My business adviser, a data scientist, asked me to compile a list of questions necessary to determine the tax saving potential of an individual person. The intent is to keep the list as short as possible but allow us to calculate an estimate of the amount of tax savings that are possible through comprehensive financial and tax planning. To me, this assignment is as complex as making a list of questions for a mechanic to know if an engine can be rebuilt or to tell a surgeon to know what operation should be performed. Yet I understand from readings on artificial intelligence that any human thinking process can be broken down into components and digitized with simply logical tests. This blog post is the beginning of that thinking. So far, I think it might be possible in less than a dozen questions.
- What is your W2 (salary) income?
- What is your 1099 (contractor) income?
- What is your taxable investment income (rental, securities, interest, etc.)?
- Are you the owner (5 percent of more) of a business? Does this generate income or loss?
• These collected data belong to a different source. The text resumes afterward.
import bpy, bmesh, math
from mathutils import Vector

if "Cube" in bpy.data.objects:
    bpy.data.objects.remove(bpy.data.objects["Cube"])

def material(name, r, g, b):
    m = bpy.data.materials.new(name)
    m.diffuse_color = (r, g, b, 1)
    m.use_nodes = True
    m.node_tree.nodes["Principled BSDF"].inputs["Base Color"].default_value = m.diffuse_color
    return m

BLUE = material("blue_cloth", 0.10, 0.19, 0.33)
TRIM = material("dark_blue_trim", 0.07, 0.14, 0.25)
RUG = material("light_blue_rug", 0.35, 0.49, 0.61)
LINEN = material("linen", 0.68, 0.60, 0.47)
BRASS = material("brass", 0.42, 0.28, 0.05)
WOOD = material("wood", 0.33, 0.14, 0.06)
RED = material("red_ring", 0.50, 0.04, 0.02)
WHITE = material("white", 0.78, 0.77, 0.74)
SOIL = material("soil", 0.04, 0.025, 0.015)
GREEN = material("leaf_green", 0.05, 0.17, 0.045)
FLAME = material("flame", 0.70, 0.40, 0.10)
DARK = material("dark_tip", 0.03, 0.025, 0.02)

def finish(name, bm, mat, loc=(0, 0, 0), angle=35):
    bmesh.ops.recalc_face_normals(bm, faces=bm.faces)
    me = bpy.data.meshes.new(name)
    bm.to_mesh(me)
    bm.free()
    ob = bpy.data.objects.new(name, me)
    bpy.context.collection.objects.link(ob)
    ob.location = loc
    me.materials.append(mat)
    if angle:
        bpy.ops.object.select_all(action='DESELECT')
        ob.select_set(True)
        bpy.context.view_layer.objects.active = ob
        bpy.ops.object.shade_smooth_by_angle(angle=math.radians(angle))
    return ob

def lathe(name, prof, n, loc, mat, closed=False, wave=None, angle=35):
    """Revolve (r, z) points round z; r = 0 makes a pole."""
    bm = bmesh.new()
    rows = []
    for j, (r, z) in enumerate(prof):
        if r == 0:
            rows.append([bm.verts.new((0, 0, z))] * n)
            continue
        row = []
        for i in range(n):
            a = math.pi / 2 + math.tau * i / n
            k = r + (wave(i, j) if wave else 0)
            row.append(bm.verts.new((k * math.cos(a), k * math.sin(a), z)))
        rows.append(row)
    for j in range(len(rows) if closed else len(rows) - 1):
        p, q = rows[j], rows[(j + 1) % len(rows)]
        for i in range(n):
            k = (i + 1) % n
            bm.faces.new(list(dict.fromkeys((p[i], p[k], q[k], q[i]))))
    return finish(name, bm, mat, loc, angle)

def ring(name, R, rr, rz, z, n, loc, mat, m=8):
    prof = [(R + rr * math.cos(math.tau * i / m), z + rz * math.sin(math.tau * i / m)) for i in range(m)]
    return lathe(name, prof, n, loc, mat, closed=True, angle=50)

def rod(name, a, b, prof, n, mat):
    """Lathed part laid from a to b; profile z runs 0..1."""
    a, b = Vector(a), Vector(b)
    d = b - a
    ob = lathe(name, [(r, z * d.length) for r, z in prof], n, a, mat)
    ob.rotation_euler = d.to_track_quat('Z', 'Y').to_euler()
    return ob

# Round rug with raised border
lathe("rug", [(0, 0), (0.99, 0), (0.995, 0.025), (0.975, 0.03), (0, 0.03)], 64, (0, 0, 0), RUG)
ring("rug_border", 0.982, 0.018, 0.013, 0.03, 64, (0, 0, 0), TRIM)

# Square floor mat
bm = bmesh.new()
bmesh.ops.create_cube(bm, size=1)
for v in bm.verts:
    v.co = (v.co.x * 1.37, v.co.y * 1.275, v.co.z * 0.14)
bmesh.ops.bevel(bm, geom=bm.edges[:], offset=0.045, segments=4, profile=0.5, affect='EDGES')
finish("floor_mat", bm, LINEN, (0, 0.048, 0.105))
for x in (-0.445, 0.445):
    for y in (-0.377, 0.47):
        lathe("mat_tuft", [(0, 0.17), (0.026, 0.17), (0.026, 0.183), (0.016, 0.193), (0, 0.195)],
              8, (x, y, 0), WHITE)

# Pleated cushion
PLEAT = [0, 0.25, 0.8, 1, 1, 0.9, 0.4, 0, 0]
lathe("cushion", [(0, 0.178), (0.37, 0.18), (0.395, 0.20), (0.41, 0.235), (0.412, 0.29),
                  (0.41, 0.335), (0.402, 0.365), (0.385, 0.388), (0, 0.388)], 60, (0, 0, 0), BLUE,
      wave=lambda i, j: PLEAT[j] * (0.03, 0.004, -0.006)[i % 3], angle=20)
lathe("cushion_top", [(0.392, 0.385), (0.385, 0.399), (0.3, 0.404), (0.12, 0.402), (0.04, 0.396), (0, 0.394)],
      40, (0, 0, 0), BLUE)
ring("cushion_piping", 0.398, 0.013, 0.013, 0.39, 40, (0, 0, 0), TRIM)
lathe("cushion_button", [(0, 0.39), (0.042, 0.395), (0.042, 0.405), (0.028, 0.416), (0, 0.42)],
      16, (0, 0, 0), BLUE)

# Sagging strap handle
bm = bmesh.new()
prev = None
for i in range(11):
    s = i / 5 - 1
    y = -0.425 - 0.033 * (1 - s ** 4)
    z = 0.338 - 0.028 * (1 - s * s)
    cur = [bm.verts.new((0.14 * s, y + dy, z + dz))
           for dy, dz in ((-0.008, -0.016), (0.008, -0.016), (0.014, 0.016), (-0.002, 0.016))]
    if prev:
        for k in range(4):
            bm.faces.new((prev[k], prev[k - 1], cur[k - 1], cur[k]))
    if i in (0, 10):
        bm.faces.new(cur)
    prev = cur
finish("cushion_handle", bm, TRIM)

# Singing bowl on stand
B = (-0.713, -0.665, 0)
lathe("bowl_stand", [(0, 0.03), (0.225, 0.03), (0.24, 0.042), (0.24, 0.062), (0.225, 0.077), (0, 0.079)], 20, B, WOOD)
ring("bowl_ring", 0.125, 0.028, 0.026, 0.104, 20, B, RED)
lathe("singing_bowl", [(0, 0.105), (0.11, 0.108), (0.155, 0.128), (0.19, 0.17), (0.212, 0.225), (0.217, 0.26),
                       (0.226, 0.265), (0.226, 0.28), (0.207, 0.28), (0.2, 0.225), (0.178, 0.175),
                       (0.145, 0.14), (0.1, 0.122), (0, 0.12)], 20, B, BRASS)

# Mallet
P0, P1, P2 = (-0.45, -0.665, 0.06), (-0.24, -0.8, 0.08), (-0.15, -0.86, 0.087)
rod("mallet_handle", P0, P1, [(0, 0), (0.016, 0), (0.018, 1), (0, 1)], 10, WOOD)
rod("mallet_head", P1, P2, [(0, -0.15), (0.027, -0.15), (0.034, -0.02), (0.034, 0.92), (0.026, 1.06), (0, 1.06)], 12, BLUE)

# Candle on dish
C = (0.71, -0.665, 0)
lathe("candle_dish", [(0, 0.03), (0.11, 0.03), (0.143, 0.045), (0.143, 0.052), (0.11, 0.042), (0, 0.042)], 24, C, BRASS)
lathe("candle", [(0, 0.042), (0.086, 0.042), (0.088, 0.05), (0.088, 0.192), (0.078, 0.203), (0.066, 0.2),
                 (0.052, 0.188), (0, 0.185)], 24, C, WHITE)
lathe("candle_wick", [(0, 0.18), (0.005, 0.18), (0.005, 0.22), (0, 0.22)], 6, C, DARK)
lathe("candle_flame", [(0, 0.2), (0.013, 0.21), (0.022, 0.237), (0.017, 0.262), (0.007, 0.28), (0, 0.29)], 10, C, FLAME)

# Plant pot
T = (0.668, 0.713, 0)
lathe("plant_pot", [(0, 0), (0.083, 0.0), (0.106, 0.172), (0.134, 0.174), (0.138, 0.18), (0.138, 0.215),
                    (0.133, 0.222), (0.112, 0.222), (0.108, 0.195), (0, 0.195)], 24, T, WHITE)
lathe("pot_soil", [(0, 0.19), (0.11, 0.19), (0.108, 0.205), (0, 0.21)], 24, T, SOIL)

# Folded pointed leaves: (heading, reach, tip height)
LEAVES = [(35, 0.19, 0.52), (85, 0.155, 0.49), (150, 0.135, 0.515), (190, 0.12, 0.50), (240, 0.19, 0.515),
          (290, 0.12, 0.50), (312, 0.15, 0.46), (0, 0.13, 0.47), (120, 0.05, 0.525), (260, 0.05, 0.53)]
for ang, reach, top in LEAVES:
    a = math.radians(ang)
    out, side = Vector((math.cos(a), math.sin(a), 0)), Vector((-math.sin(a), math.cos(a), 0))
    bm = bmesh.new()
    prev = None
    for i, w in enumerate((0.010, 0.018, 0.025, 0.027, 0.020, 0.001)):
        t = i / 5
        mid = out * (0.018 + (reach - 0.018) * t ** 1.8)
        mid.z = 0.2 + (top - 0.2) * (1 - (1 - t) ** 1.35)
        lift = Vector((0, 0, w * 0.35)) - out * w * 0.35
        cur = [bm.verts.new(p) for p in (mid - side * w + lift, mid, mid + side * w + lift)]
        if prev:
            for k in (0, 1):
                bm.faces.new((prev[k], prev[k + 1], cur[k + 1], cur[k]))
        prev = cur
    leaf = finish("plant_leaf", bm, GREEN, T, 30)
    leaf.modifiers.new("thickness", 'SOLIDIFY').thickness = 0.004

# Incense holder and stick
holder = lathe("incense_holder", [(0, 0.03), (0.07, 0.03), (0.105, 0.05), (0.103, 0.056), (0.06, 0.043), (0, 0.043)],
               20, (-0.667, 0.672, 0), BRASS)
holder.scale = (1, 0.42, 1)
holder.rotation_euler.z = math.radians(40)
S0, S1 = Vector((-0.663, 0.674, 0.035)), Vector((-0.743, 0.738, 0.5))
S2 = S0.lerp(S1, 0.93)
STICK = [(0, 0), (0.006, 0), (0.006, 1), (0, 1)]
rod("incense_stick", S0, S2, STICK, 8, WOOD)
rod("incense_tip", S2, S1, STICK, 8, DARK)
If so how much?
- Is your spouse an employee of the business where you are an owner?
- If so, what is the legal form of the business(es)? (sole proprietorship, partnership, LLC, S corporation, C corporation).
- Which of these expenses do you incur, and how much, as out-of-pocket expenses: heath care costs, medical or dental insurance cost, long-term care cost, life insurance cost, business-related travel or housing expenses, commuting expenses, business-related auto expenses, home office, tax preparation fees, retirement planning fees,
- Do you expect to pay educational expenses? If so, for who (yourself spouse, child, grandchild, employee, other)?
- Do you have any strong community or charitable interests (that you may wish to fund)? Describe that plan.
- Do you anticipate selling any large assets (home, vacation house, business, etc) that will generate a gain? If so, describe this expectation in terms of timing and amount.
- Do you expect to have assets at the end of your life? If so, what is the approximate value of your assets and what do you intend to have happen with them?
These questions presume a small business environment where the respondent has access to influence employer compensation and benefits policies.
These questions are intended to address income taxes only and ignore the possible limiting effect of the alternate minimum tax and are no mean to delve into the possibility of estate taxes.